But that is not all. Tim Rice went on to add in his remarks that he had mentioned his achievement only because of its relevance to the CD – which was full of songs by one of his literary heroes, P G Wodehouse.
For in 1917 the mighty Plum, lyricist and British to boot, had five shows running simultaneously on Broadway. That achievement reaches its Centenary on November 7, this year.
It is only fair to admit that some of the shows were far less successful than the typical Lloyd Webber and Rice offerings, and that in one in particular he was not the only lyricist. Nevertheless, it is an achievement which should not be overlooked.
In all, Wodehouse contributed lyrics to 25 musicals in one or both of the UK and the USA, and the changes in style and approach which he and Jerome Kern in particular brought to the format of musical comedies smoothed the way for the next major revolution, with the production of such shows as Show Boat. Along with Guy Bolton, who was generally responsible for the first drafts at least of the libretti, they introduced the idea of simpler plots relating to subjects more in keeping with the experience of theatre-goers.
Whereas one of their earliest efforts, Miss Springtime, paid lip-service to the earlier traditions of comic opera, the setting for their first 1917 hit, Have a Heart, was the life of a salesgirl in a retail clothing store. This was followed by Oh, Boy!, which encompassed a modern take on romance, with newlyweds, misunderstandings and a lecherous old judge; and Leave It To Jane, based around American football.Wodehouse absorbed this policy in future collaborations with other composers – the 1926 show Oh, Kay!, written with the Gershwins, had the theme of bootlegging during the prohibition era; while Anything Goes, Cole Porter’s 1934 perpetually popular show, featured escaped criminals. Porter, who had written the lyrics for all the songs in the Broadway production, invited Wodehouse to anglicise a couple of them for London, and he pulled no punches in satirising the greed of certain classes even in times of economic difficulty.
Do the following examples sound like Wodehouse?
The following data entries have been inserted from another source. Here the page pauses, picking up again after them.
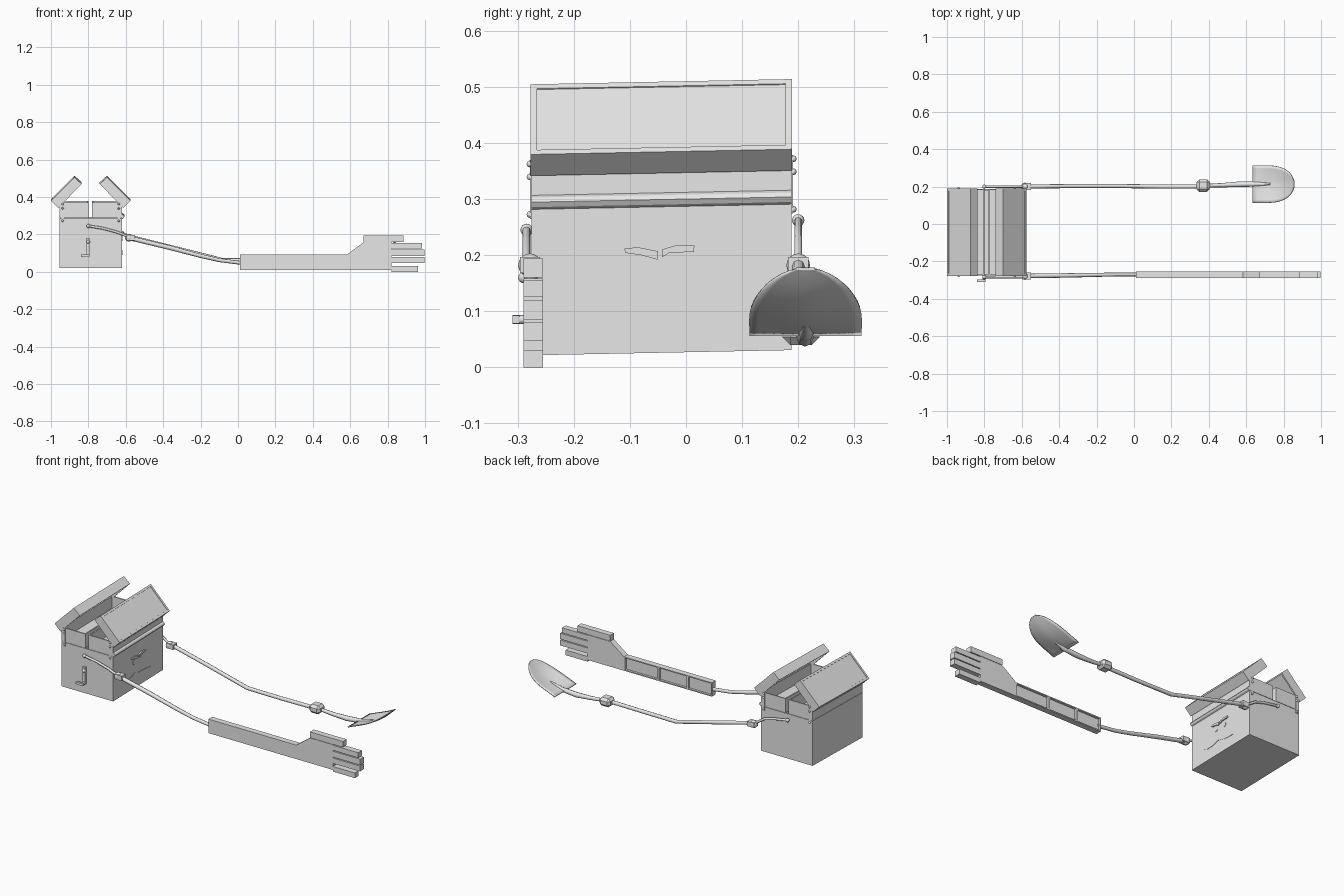
import bpy, bmesh, math
from mathutils import Vector, Matrix

cube = bpy.data.objects.get("Cube")
if cube:
    bpy.data.objects.remove(cube, do_unlink=True)

grey = bpy.data.materials.new("plain_grey")
grey.use_nodes = True
grey.diffuse_color = (0.8, 0.8, 0.8, 1)
grey.node_tree.nodes["Principled BSDF"].inputs["Base Color"].default_value = (0.8, 0.8, 0.8, 1)

TILT = 0.02  # the chest leans slightly along its length


def finish(name, bm, tilt=False, smooth=False):
    if tilt:
        for v in bm.verts:
            v.co.z += TILT * v.co.y
    bmesh.ops.recalc_face_normals(bm, faces=bm.faces)
    for f in bm.faces:
        f.smooth = smooth
    mesh = bpy.data.meshes.new(name)
    bm.to_mesh(mesh)
    bm.free()
    mesh.materials.append(grey)
    obj = bpy.data.objects.new(name, mesh)
    bpy.context.collection.objects.link(obj)
    return obj


def prism(pts, axis, a, b):
    """Extrude a 2D outline along x (points are y, z) or y (points are x, z)."""
    bm = bmesh.new()
    place = (lambda p, t: (t, p[0], p[1])) if axis == "x" else (lambda p, t: (p[0], t, p[1]))
    lo = [bm.verts.new(place(p, a)) for p in pts]
    hi = [bm.verts.new(place(p, b)) for p in pts]
    bm.faces.new(lo)
    bm.faces.new(hi)
    n = len(pts)
    for i in range(n):
        bm.faces.new((lo[i], lo[(i + 1) % n], hi[(i + 1) % n], hi[i]))
    bmesh.ops.recalc_face_normals(bm, faces=bm.faces)
    return bm


def block(x0, x1, y0, y1, z0, z1):
    return prism([(x0, z0), (x1, z0), (x1, z1), (x0, z1)], "y", y0, y1)


def recess(bm, direction, border, depth):
    """Sink a panel into the faces that look along a direction."""
    d = Vector(direction).normalized()
    bm.normal_update()
    faces = [f for f in bm.faces if f.normal.dot(d) > 0.95]
    bmesh.ops.inset_individual(bm, faces=faces, thickness=border)
    inner = bmesh.ops.inset_individual(bm, faces=faces, thickness=0.0005)
    for v in {v for f in faces for v in f.verts}:
        v.co -= d * depth
    return bm


def tube(name, points, radius, radii=None):
    cu = bpy.data.curves.new(name, "CURVE")
    cu.dimensions = "3D"
    cu.bevel_depth = radius
    cu.bevel_resolution = 2
    cu.use_fill_caps = True
    sp = cu.splines.new("POLY")
    sp.points.add(len(points) - 1)
    for i, p in enumerate(points):
        sp.points[i].co = (*p, 1)
        sp.points[i].radius = radii[i] if radii else 1
    cu.materials.append(grey)
    obj = bpy.data.objects.new(name, cu)
    bpy.context.collection.objects.link(obj)


def ball(name, centre, r):
    bm = bmesh.new()
    bmesh.ops.create_uvsphere(bm, u_segments=12, v_segments=8, radius=r,
                              matrix=Matrix.Translation(centre))
    finish(name, bm, smooth=True)


# Chest: hollow body with two shallow trays
Y0, Y1, X0, X1 = -0.275, 0.188, -0.955, -0.62
finish("chest_body", recess(block(X0, X1, Y0, Y1, 0.027, 0.29), (0, 0, 1), 0.012, 0.2), True)
for name, a, b in (("back_tray", X0, -0.80), ("face_tray", -0.78, X1)):
    finish(name, recess(block(a, b, Y0, Y1, 0.292, 0.375), (0, 0, 1), 0.01, 0.07), True)
finish("face_lip", prism([(X1, 0.287), (-0.612, 0.291), (-0.607, 0.3), (-0.612, 0.308), (X1, 0.312)],
                         "y", Y0, Y1), True)

# Lids: mirrored halves tilted inwards, hollow underneath
MID = (X0 + X1) / 2
for name, s in (("face_lid", 1), ("back_lid", -1)):
    pts = [(MID + s * u, z) for u, z in ((0.212, 0.385), (0.087, 0.51), (0.048, 0.475), (0.173, 0.347))]
    bm = prism(pts, "y", Y0 - 0.002, Y1 + 0.001)
    recess(bm, (-s, 0, -1), 0.012, 0.035)
    recess(bm, (s, 0, 1), 0.016, 0.002)
    finish(name, bm, True)

# Hinge links and rivets on both ends of the chest
for side, y in (("near", Y0), ("far", Y1)):
    out = -1 if side == "near" else 1
    for s in (1, -1):
        x = MID + s * 0.15
        finish(side + "_hinge_link", block(x - 0.008, x + 0.008, y - 0.003, y + 0.003, 0.27, 0.375), True)
        for z in (0.278, 0.345, 0.368):
            ball(side + "_rivet", (x, y + out * 0.003, z + TILT * y), 0.006)

# Face plates: eyes, brows and mouth
for y in (-0.08, -0.014):
    ring = [(y + 0.014 * math.cos(k * math.tau / 8 + 0.39), 0.178 + 0.014 * math.sin(k * math.tau / 8 + 0.39))
            for k in range(8)]
    finish("eye", prism(ring, "x", X1 - 0.002, X1 + 0.002))
finish("near_brow", prism([(-0.11, 0.212), (-0.085, 0.214), (-0.05, 0.207), (-0.051, 0.192),
                           (-0.08, 0.2), (-0.108, 0.204)], "x", X1 - 0.002, X1 + 0.007))
finish("far_brow", prism([(-0.043, 0.21), (-0.02, 0.217), (0.015, 0.217), (0.014, 0.206),
                          (-0.03, 0.204), (-0.043, 0.196)], "x", X1 - 0.002, X1 + 0.007))
finish("mouth", prism([(-0.17, 0.097), (-0.15, 0.102), (-0.1, 0.103), (-0.075, 0.116), (-0.045, 0.105),
                       (0.02, 0.103), (0.08, 0.096), (0.06, 0.09), (0.0, 0.09), (-0.06, 0.105),
                       (-0.11, 0.092), (-0.15, 0.091)], "x", X1 - 0.002, X1 + 0.002))

# Tap fitting on the near end
finish("tap_bar", block(-0.81, -0.793, Y0 - 0.012, Y0 + 0.002, 0.08, 0.18))
finish("tap_handle", block(-0.84, -0.793, Y0 - 0.034, Y0 - 0.022, 0.078, 0.092))
tube("tap_stem", [(-0.801, Y0, 0.085), (-0.801, Y0 - 0.034, 0.085)], 0.008)
ball("tap_knob", (-0.801, Y0 - 0.014, 0.16), 0.01)

# Shoulders and elbow joints shared by both arms
for side, y, z in (("near", -0.284, 0.245), ("far", 0.2, 0.262)):
    ball(side + "_shoulder", (-0.80, y, z), 0.011)
    tube(side + "_upper_arm", [(-0.80, y, z), (-0.72, y, z - 0.013), (-0.65, y, z - 0.032),
                               (-0.59, y, 0.19)], 0.007)
    dy = 0.006 if side == "near" else 0.0
    finish(side + "_elbow", block(-0.595, -0.55, y + dy - 0.018, y + dy + 0.018, 0.168, 0.197))
    ball(side + "_elbow_ball", (-0.583, y + dy, 0.182), 0.021)

# Near forearm rod, panelled sleeve and hand
tube("near_rod", [(-0.57, -0.278, 0.178), (-0.37, -0.275, 0.13), (-0.2, -0.272, 0.085),
                  (-0.1, -0.27, 0.062), (0.02, -0.27, 0.047)], 0.012, [1, 1, 0.9, 0.85, 0.85])
H0, H1 = -0.29, -0.255
for a, b in ((0.01, 0.17), (0.17, 0.36), (0.36, 0.582)):
    finish("sleeve_section", recess(block(a, b, H0, H1, 0.01, 0.092), (0, 1, 0), 0.009, 0.012))
finish("palm", prism([(0.582, 0.01), (0.82, 0.01), (0.82, 0.158), (0.672, 0.158), (0.582, 0.092)],
                     "y", H0, H1))
for name, a, b, z0, z1 in (("thumb", 0.672, 0.885, 0.16, 0.194), ("first_finger", 0.82, 0.985, 0.125, 0.155),
                           ("middle_finger", 0.82, 0.997, 0.085, 0.12), ("third_finger", 0.82, 0.997, 0.048, 0.08),
                           ("little_finger", 0.82, 0.963, 0.0, 0.03)):
    finish(name, block(a, b, H0, H1, z0, z1))

# Far forearm rod, wrist and shovel
tube("far_rod", [(-0.57, 0.2, 0.185), (-0.33, 0.203, 0.125), (-0.08, 0.203, 0.062),
                 (0.15, 0.2, 0.062), (0.35, 0.2, 0.064)], 0.011)
wrist = block(0.335, 0.405, 0.172, 0.238, 0.04, 0.09)
bmesh.ops.bevel(wrist, geom=wrist.edges[:], offset=0.014, segments=1, affect="EDGES")
finish("wrist", wrist)
tube("shovel_handle", [(0.4, 0.205, 0.062), (0.48, 0.208, 0.055), (0.56, 0.212, 0.052),
                       (0.66, 0.214, 0.06), (0.73, 0.214, 0.087)], 0.013, [0.75, 0.9, 1.15, 1, 0.3])

bm = bmesh.new()
NU, NV = 14, 12
rows = []
for i in range(NU + 1):
    t = i / NU
    u = math.sin(t * math.pi / 2)
    half = 0.1 * max(0.03, 1 - max(0, (u - 0.3) / 0.7) ** 2.6) ** 0.5
    row = []
    for j in range(NV + 1):
        v = 2 * j / NV - 1
        dish = 0.014 * abs(v) ** 1.5 * (1 - u) * u * 4
        row.append(bm.verts.new((0.635 + 0.222 * u, 0.213 + v * half,
                                 0.058 + 0.045 * u + 0.073 * u ** 3 + dish)))
    rows.append(row)
for r, q in zip(rows, rows[1:]):
    for j in range(NV):
        bm.faces.new((r[j], q[j], q[j + 1], r[j + 1]))
blade = finish("shovel_blade", bm, smooth=True)
solid = blade.modifiers.new("thickness", "SOLIDIFY")
solid.thickness = 0.005
solid.offset = 0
They were.
The Duke who owns a moated castle
Takes lodgers and makes a parcel
Because he knows
It’s grab and smash today
We want cash today
Get rich quick today
That’s the trick today
And the Great today
Don’t hesitate today
But keep right on their toes
And lend their names, if paid to do it
To anyone’s soap or suet
Or baby clo’s
If you enjoy Wodehouse but have not heard – knowingly – any of his lyrics (the one EVERYBODY has heard without realising it is Bill, originally written for Oh, Lady! Lady!! in 1918, dropped from that show but added, with a little tweaking by Oscar Hammerstein II, to Show Boat in 1926, where it has resided ever since), I recommend that you try to get one of the three CD’s, each with a variety of his lyrics, recorded since 2000.
The Land Where the Good Songs Go
Singers: Hal Cazalet, Sylvia McNair, Lara Cazalet; Pianist: Steven Blier
2001 Harbinger Records HCD 1901
In Our Little Paradise
Singer: Maria Jette; Pianist: Dan Chouinard
2011 Woleseley Recordings
The Siren’s Song
Singer: Maria Jette; Pianist: Dan Chouinard
2004 Woleseley Recordings
For a relatively modern recording of a complete show, try Sitting Pretty (1926), recorded on a double CD in 1990 under the direction of John McGlinn. It was published by New World Records (80387-2).
But let your mind wander a little further. You may not have been aware that Wodehouse was quite such an important lyricist. Perhaps you have not realised that he was an accomplished playwright, as well. He never reached quite the same prominence as with his other activities but, while mentioning impressive achievements, we should not overlook that in December 1928 he had three new plays on the West End stage simultaneously – and that is something not many of even our greatest playwrights can boast.
Perhaps you could suggest some names of those who have matched this achievement – either on the West End or on Broadway?